The Korean War (Conflict) has been called the “Forgotten War.”

The conflict happened so soon after World War II and before Vietnam that the impact on the United States was far less than that of the other two wars. In fact, the Korean Conflict never technically ended.

The Korean War generation deserves to have its story told. To honor the veterans who served during the conflict, American Legion Auxiliary Unit 90 will host a recognition ceremony Saturday, April 28, 3 p.m., at Heritage Park. (If inclement weather, the ceremony will be held at the Atmore Area YMCA.)

President Truman committed the United States to the war without popular support and without congressional authorization. Once he did this, he did not want the war to expand, fearing the war to be “forgotten.” United States performance in the war was poor to mediocre, but improved after General Douglas MacArthur was relieved of his command on April 11, 1951. He was relieved of his command after making statements conflicting with the administration. President Eisenhower called for an Armistice soon after he took office.

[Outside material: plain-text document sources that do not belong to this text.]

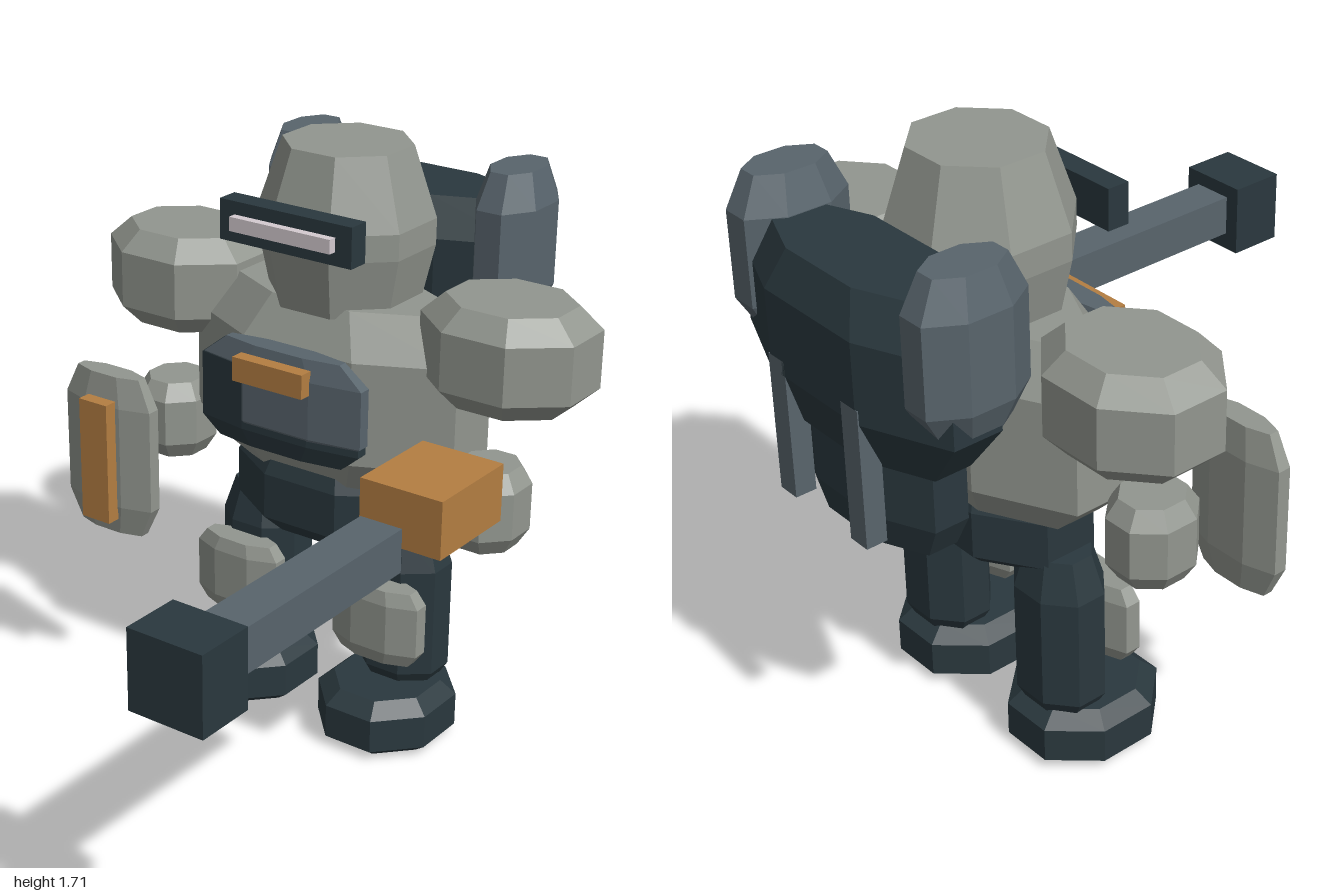
import * as THREE from 'three';

const mat = (name, color) => {
  const m = new THREE.MeshStandardMaterial({ color });
  m.name = name;
  return m;
};

export function createModel() {
  const armor = mat('grey armour', 0x92968f);
  const dark = mat('dark frame', 0x2a383e);
  const slate = mat('slate metal', 0x58646c);
  const orange = mat('orange accent', 0xb47e42);
  const glow = mat('pale visor', 0xd4cbd0);
  const model = new THREE.Group();
  model.name = 'mech';

  const add = (name, geo, material, x, y, z) => {
    const mesh = new THREE.Mesh(geo, material);
    mesh.name = name;
    mesh.position.set(x, y, z);
    model.add(mesh);
    return mesh;
  };

  // Flat-shaded octagonal block with tapered ends; rx and rz are half extents
  const block = (name, material, [x, z], [rx, rz], [y0, y1], {
    low = 0.73, high = 0.73, cutLow = 0.05, cutHigh = 0.05 } = {}) => {
    const rings = [[0, y0], [low, y0], [1, y0 + cutLow], [1, y1 - cutHigh], [high, y1], [0, y1]];
    const k = 1 / Math.cos(Math.PI / 8);
    const lathe = new THREE.LatheGeometry(rings.map(([r, y]) => new THREE.Vector2(r * k, y)), 8);
    lathe.rotateY(Math.PI / 8).scale(rx, 1, rz);
    const geo = lathe.toNonIndexed();
    geo.computeVertexNormals();
    return add(name, geo, material, x, 0, z);
  };

  // Box given by its limits on each axis
  const box = (name, material, [x0, x1], [y0, y1], [z0, z1]) =>
    add(name, new THREE.BoxGeometry(x1 - x0, y1 - y0, z1 - z0), material,
      (x0 + x1) / 2, (y0 + y1) / 2, (z0 + z1) / 2);

  // Torso and pelvis
  block('torso', armor, [0, -0.465], [0.44, 0.215], [0.765, 1.287],
    { low: 0.77, high: 0.71, cutLow: 0.1, cutHigh: 0.12 });
  block('pelvis', dark, [0, -0.455], [0.295, 0.185], [0.565, 0.8], { low: 0.75, high: 0.9 });

  // Chest plate: dark block with a slate block laid over its upper part
  block('chestPlate', dark, [-0.003, -0.192], [0.265, 0.043], [0.885, 1.183],
    { low: 0.78, high: 0.72, cutLow: 0.05, cutHigh: 0.06 });
  block('chestPlateUpper', slate, [0.003, -0.192], [0.264, 0.044], [0.94, 1.187],
    { low: 0.9, high: 0.72, cutLow: 0.02, cutHigh: 0.06 });
  box('chestBadge', orange, [-0.118, 0.115], [1.09, 1.16], [-0.155, -0.113]);

  // Head and visor
  block('head', armor, [0, -0.48], [0.235, 0.225], [1.26, 1.705],
    { low: 0.85, high: 0.73, cutLow: 0.17, cutHigh: 0.2 });
  box('visorFrame', dark, [-0.217, 0.215], [1.457, 1.572], [-0.255, -0.19]);
  box('visorSlit', glow, [-0.167, 0.163], [1.495, 1.535], [-0.19, -0.165]);

  // Backpack
  block('backpack', dark, [0, -0.83], [0.42, 0.17], [1.05, 1.52],
    { low: 0.75, high: 0.75, cutLow: 0.14, cutHigh: 0.11 });
  block('backpackLower', dark, [0, -0.815], [0.28, 0.122], [0.785, 1.2],
    { low: 0.85, cutLow: 0.09 });

  // Mirrored parts
  for (const s of [-1, 1]) {
    const side = s > 0 ? 'left' : 'right';
    block(side + 'Shoulder', armor, [s * 0.543, -0.468], [0.234, 0.195], [1.085, 1.37],
      { cutLow: 0.06, cutHigh: 0.06 });
    block(side + 'Hand', armor, [s * 0.54, -0.398], [0.108, 0.116], [0.685, 0.92]);
    block(side + 'Leg', dark, [s * 0.245, -0.457], [0.13, 0.107], [0.14, 0.635],
      { cutHigh: 0.11, cutLow: 0.06 });
    block(side + 'KneePad', armor, [s * 0.245, -0.325], [0.143, 0.055], [0.265, 0.495],
      { low: 0.8, high: 0.8, cutLow: 0.04, cutHigh: 0.04 });
    block(side + 'Foot', dark, [s * 0.245, -0.38], [0.185, 0.2], [0, 0.17],
      { low: 0.8, high: 0.77, cutLow: 0.03, cutHigh: 0.04 });
    block(side + 'BackPod', slate, [s * 0.352, -0.802], [0.095, 0.153], [1.2, 1.622],
      { low: 0.7, high: 0.7, cutLow: 0.08, cutHigh: 0.1 });
    box(side + 'BackFin', slate, [s * 0.15 - 0.033, s * 0.15 + 0.033], [0.84, 1.23], [-1, -0.94]);
  }

  // Shield
  block('shield', armor, [-0.545, -0.103], [0.154, 0.047], [0.53, 1.02],
    { cutLow: 0.09, cutHigh: 0.09 });
  box('shieldStripe', orange, [-0.595, -0.495], [0.58, 0.95], [-0.06, -0.017]);

  // Cannon
  box('cannonBody', orange, [0.413, 0.663], [0.835, 1], [-0.257, 0.04]);
  box('cannonBarrel', slate, [0.477, 0.603], [0.82, 0.943], [0.13, 0.84]);
  box('cannonMuzzle', dark, [0.431, 0.648], [0.768, 0.985], [0.832, 1]);

  return model;
}
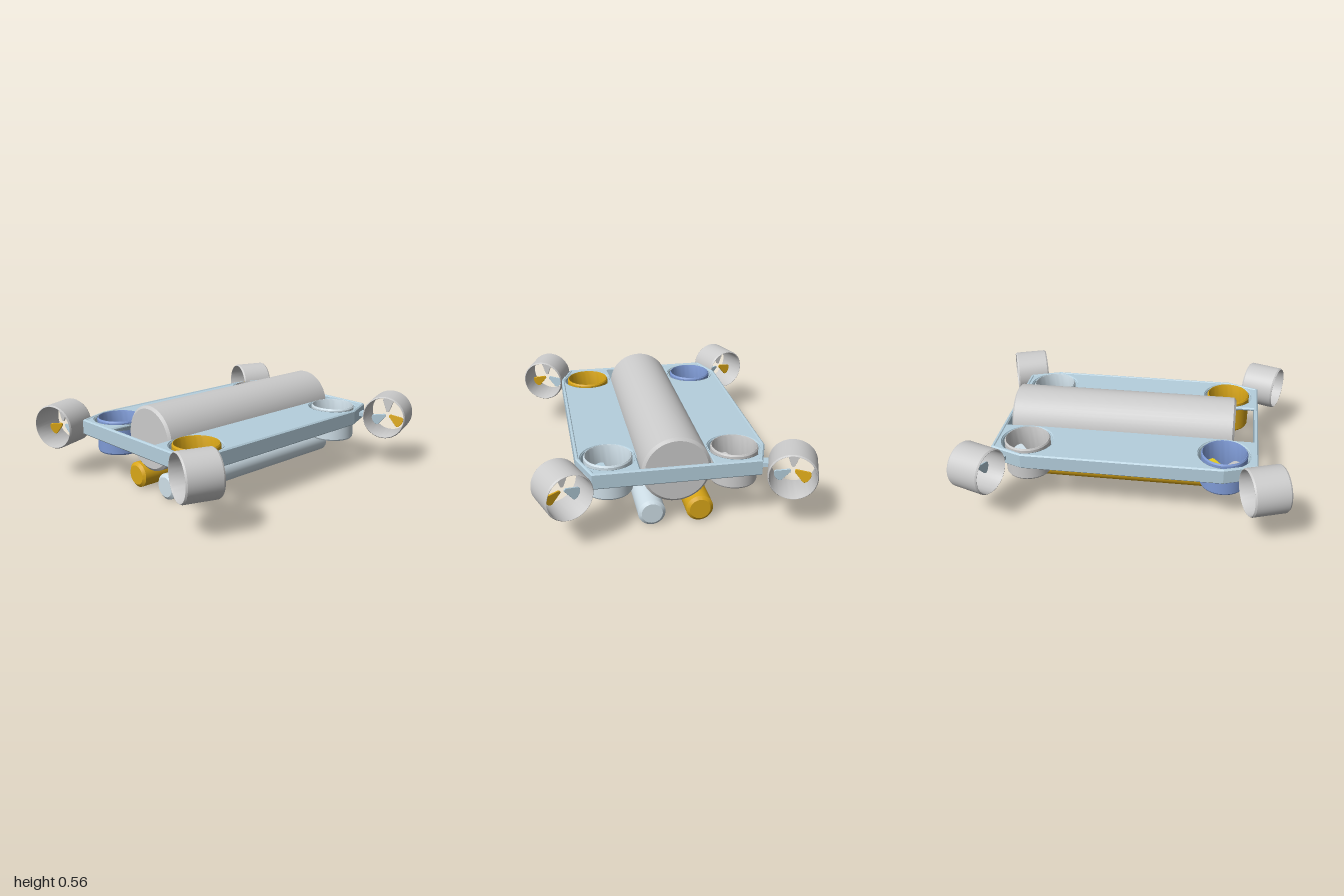
import * as THREE from 'three';
import { toCreasedNormals } from 'three/addons/utils/BufferGeometryUtils.js';

const GREY = 0xcccccc, PALE = 0xcfdfe8, SKY = 0xb5cfdd, GOLD = 0xdaa718, YELLOW = 0xe0c81c, BLUE = 0x7f9bd6;

function mesh(name, geometry, color, side = THREE.FrontSide) {
  const m = new THREE.Mesh(geometry, new THREE.MeshStandardMaterial({ color, side }));
  m.name = name;
  return m;
}

const lathe = (points) => toCreasedNormals(
  new THREE.LatheGeometry(points.map(([r, y]) => new THREE.Vector2(r, y)), 48), 0.5);

// Flat slab from an (x, z) outline, between two heights, with a small bevel
function slab(shape, bottom, top, bevel) {
  const g = new THREE.ExtrudeGeometry(shape, {
    depth: top - bottom - 2 * bevel, bevelSize: bevel, bevelThickness: bevel,
    bevelOffset: -bevel, bevelSegments: 1, curveSegments: 24,
  });
  return g.rotateX(Math.PI / 2).translate(0, top - bevel, 0);
}

const polygon = (pts) => pts.map(([x, z]) => new THREE.Vector2(x, z));
const octagon = (x, cz, cx, z) => polygon([
  [x, -cz], [x, cz], [cx, z], [-cx, z], [-x, cz], [-x, -cz], [-cx, -z], [cx, -z]]);

// Capped cylinder lying along x with chamfered ends
function tube(name, r, chamfer, y, z, color) {
  const h = 0.713;
  const g = lathe([[0, -h], [r - chamfer, -h], [r, -h + chamfer * 0.8],
    [r, h - chamfer * 0.8], [r - chamfer, h], [0, h]]);
  const m = mesh(name, g.rotateZ(-Math.PI / 2), color);
  m.position.set(0.05, y, z);
  return m;
}

// Duct with three teardrop blades; its axis is local y
const ductGeometry = lathe([[0.136, -0.11], [0.142, -0.1], [0.142, 0.1], [0.136, 0.11],
  [0.134, 0.11], [0.131, 0.1], [0.131, -0.1], [0.134, -0.11], [0.136, -0.11]]);

function bladeGeometry() {
  const s = new THREE.Shape();
  s.moveTo(-0.01, -0.02);
  s.lineTo(-0.036, -0.09);
  s.bezierCurveTo(-0.042, -0.122, 0.042, -0.122, 0.036, -0.09);
  s.lineTo(0.01, -0.02);
  s.quadraticCurveTo(0, -0.008, -0.01, -0.02);
  return slab(s, -0.005, 0.005, 0.001).rotateZ(0.12);
}

function thruster(name, ductColor, bladeColors) {
  const g = new THREE.Group();
  g.name = name;
  g.add(mesh('duct', ductGeometry, ductColor));
  bladeColors.forEach((c, i) => {
    const blade = mesh('blade', bladeGeometry(), c);
    blade.rotation.y = (i * 2 * Math.PI) / 3;
    g.add(blade);
  });
  return g;
}

export function createModel() {
  const model = new THREE.Group();
  model.name = 'underwaterVehicle';

  // Main hull and the two lower tubes
  model.add(tube('hull', 0.203, 0.017, 0.352, 0, GREY));
  model.add(tube('frontLowerTube', 0.081, 0.019, 0.081, 0.143, PALE));
  model.add(tube('rearLowerTube', 0.081, 0.019, 0.081, -0.143, GOLD));

  // Outer frame wall
  const rim = new THREE.Shape(octagon(0.812, 0.49, 0.612, 0.563));
  rim.holes.push(new THREE.Path(octagon(0.788, 0.474, 0.607, 0.541)));
  model.add(mesh('frameRim', slab(rim, 0.3, 0.4, 0.008), SKY));

  // Deck plates with thruster holes, front and rear
  const px = 0.61, pz = 0.376;
  for (const sz of [1, -1]) {
    const deck = new THREE.Shape(polygon([[-0.8, 0.212], [0.8, 0.212], [0.8, 0.48],
      [0.609, 0.552], [-0.609, 0.552], [-0.8, 0.48]].map(([x, z]) => [x, z * sz])));
    for (const sx of [1, -1]) {
      const hole = new THREE.Path();
      hole.absarc(sx * px, sz * pz, 0.157, 0, Math.PI * 2);
      deck.holes.push(hole);
    }
    model.add(mesh('deckPlate', slab(deck, 0.372, 0.395, 0.008), SKY));
  }

  // Vertical thrusters in tapered collars
  const vertical = [
    [-1, -1, BLUE, [GOLD, GREY, YELLOW]],
    [1, -1, GREY, [BLUE, GREY, PALE]],
    [-1, 1, GOLD, [SKY, GREY, BLUE]],
    [1, 1, PALE, [YELLOW, SKY, GREY]],
  ];
  const collarGeometry = lathe([[0.142, 0.35], [0.164, 0.396]]);
  for (const [sx, sz, color, blades] of vertical) {
    const t = thruster('verticalThruster', color, blades);
    t.position.set(sx * px, 0.298, sz * pz);
    const collar = mesh('thrusterCollar', collarGeometry, SKY, THREE.DoubleSide);
    collar.position.set(sx * px, 0, sz * pz);
    model.add(t, collar);
  }

  // Angled corner thrusters and their brackets
  const angle = THREE.MathUtils.degToRad(20);
  for (const sx of [1, -1]) for (const sz of [1, -1]) {
    const axis = new THREE.Vector3(Math.cos(angle), 0, -sx * sz * Math.sin(angle));
    const down = new THREE.Vector3(0, -1, 0);
    const across = new THREE.Vector3().crossVectors(axis, down);
    const t = thruster('cornerThruster', GREY, sz > 0 ? [GREY, GOLD, SKY] : [GREY, SKY, GOLD]);
    t.quaternion.setFromRotationMatrix(new THREE.Matrix4().makeBasis(across, axis, down));
    t.position.set(sx * 0.853, 0.348, sz * 0.657);
    model.add(t);

    const bracket = mesh('thrusterBracket', new THREE.BoxGeometry(0.07, 0.025, 0.05), SKY);
    bracket.position.set(sx * 0.745, 0.348, sz * 0.522);
    bracket.rotation.y = sx * sz * angle;
    model.add(bracket);
  }
  return model;
}
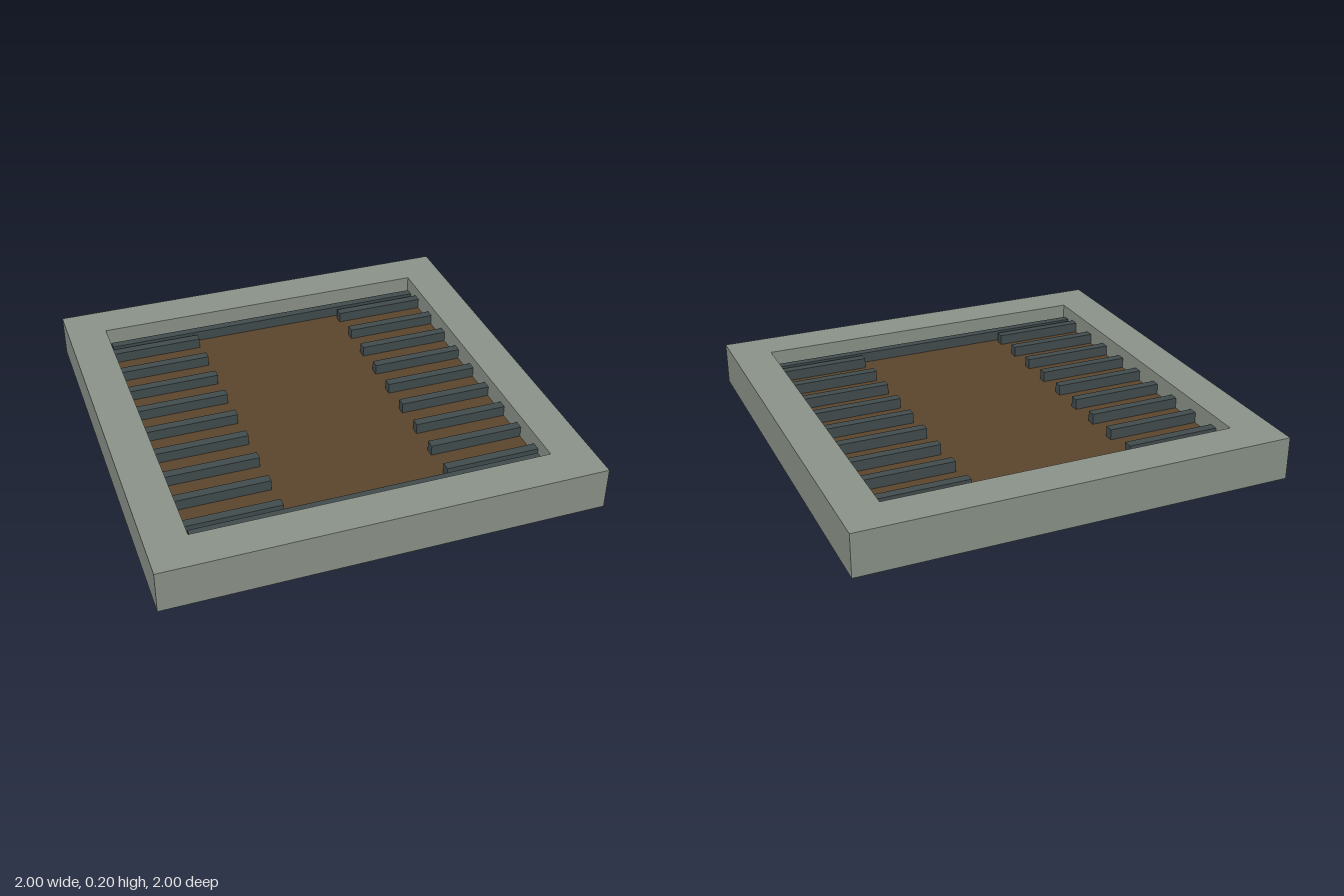
import * as THREE from 'three';

const stone = new THREE.MeshStandardMaterial({ color: 0x8c948a });
stone.name = 'grey stone';
const soil = new THREE.MeshStandardMaterial({ color: 0x5c462c });
soil.name = 'brown floor';
const slate = new THREE.MeshStandardMaterial({ color: 0x424c4e });
slate.name = 'dark slate';

const WALL_H = 0.2, INNER = 0.815, FLOOR_TOP = 0.1, BAR_H = 0.05;

export function createModel() {
  const model = new THREE.Group();
  model.name = 'framedTray';

  // Box standing on height y
  const box = (name, material, w, h, d, x, y, z) => {
    const mesh = new THREE.Mesh(new THREE.BoxGeometry(w, h, d), material);
    mesh.name = name;
    mesh.position.set(x, y + h / 2, z);
    model.add(mesh);
  };

  // Sunken floor, filling the frame
  box('floor', soil, INNER * 2, FLOOR_TOP, INNER * 2, 0, 0, 0);

  const wallT = 1 - INNER, wallMid = (1 + INNER) / 2;
  for (const s of [-1, 1]) {
    // Frame: full-width end walls with side walls between them
    box(s > 0 ? 'frontWall' : 'backWall', stone, 2, WALL_H, wallT, 0, 0, s * wallMid);
    box(s > 0 ? 'leftWall' : 'rightWall', stone, wallT, WALL_H, INNER * 2, s * wallMid, 0, 0);

    // Long rail along each end wall
    box(s > 0 ? 'frontRail' : 'backRail', slate, 1.6, BAR_H, 0.04, 0, FLOOR_TOP, s * 0.752);

    // Row of short bars reaching in from each side wall
    for (let i = -4; i <= 4; i++) {
      box(s > 0 ? 'leftBar' : 'rightBar', slate, 0.44, BAR_H, 0.042,
        s * 0.595, FLOOR_TOP, i * 0.1715);
    }
  }
  return model;
}
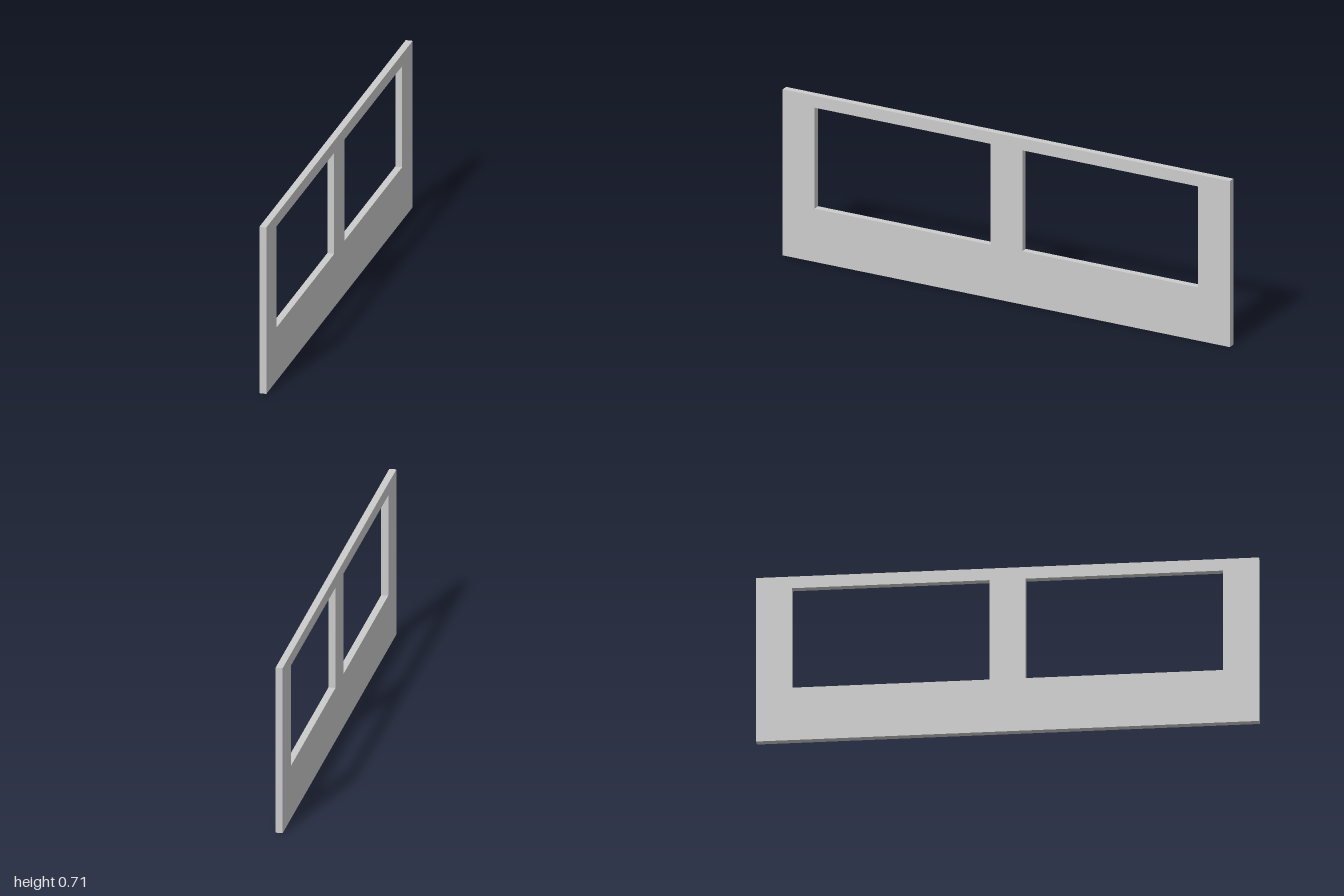
import * as THREE from 'three';

const LENGTH = 2, HEIGHT = 0.714, THICKNESS = 0.0286;
const OPENING = { inner: 0.0715, outer: 0.857, bottom: 0.229, top: 0.663 };

// Closed rectangle between two corners
function rectangle(PathType, x0, y0, x1, y1) {
  return new PathType()
    .moveTo(x0, y0)
    .lineTo(x1, y0)
    .lineTo(x1, y1)
    .lineTo(x0, y1)
    .closePath();
}

export function createModel() {
  const model = new THREE.Group();
  model.name = 'windowWall';

  // Wall outline with two mirrored window openings
  const outline = rectangle(THREE.Shape, -LENGTH / 2, 0, LENGTH / 2, HEIGHT);
  for (const side of [-1, 1]) {
    outline.holes.push(rectangle(
      THREE.Path,
      side * OPENING.inner, OPENING.bottom,
      side * OPENING.outer, OPENING.top
    ));
  }

  // Extrude the thickness, then turn the wall to run along z
  const geometry = new THREE.ExtrudeGeometry(outline, { depth: THICKNESS, bevelEnabled: false });
  geometry.translate(0, 0, -THICKNESS / 2);
  geometry.rotateY(Math.PI / 2);

  const wall = new THREE.Mesh(geometry, new THREE.MeshStandardMaterial({ color: 0xcccccc }));
  wall.name = 'wallPanel';
  model.add(wall);
  return model;
}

The fighting involved extreme sacrifice and hardship. Reported dates of the war were January 25, 1950 through June 27, 1956. (Technically the war is still active.

The United States and North Korea did not sign a peace treaty between the two nations.)

American casualties were reported as 54,246. There are 7,747 American soldiers from this war still unaccounted for. Korean soldiers dead approached three million.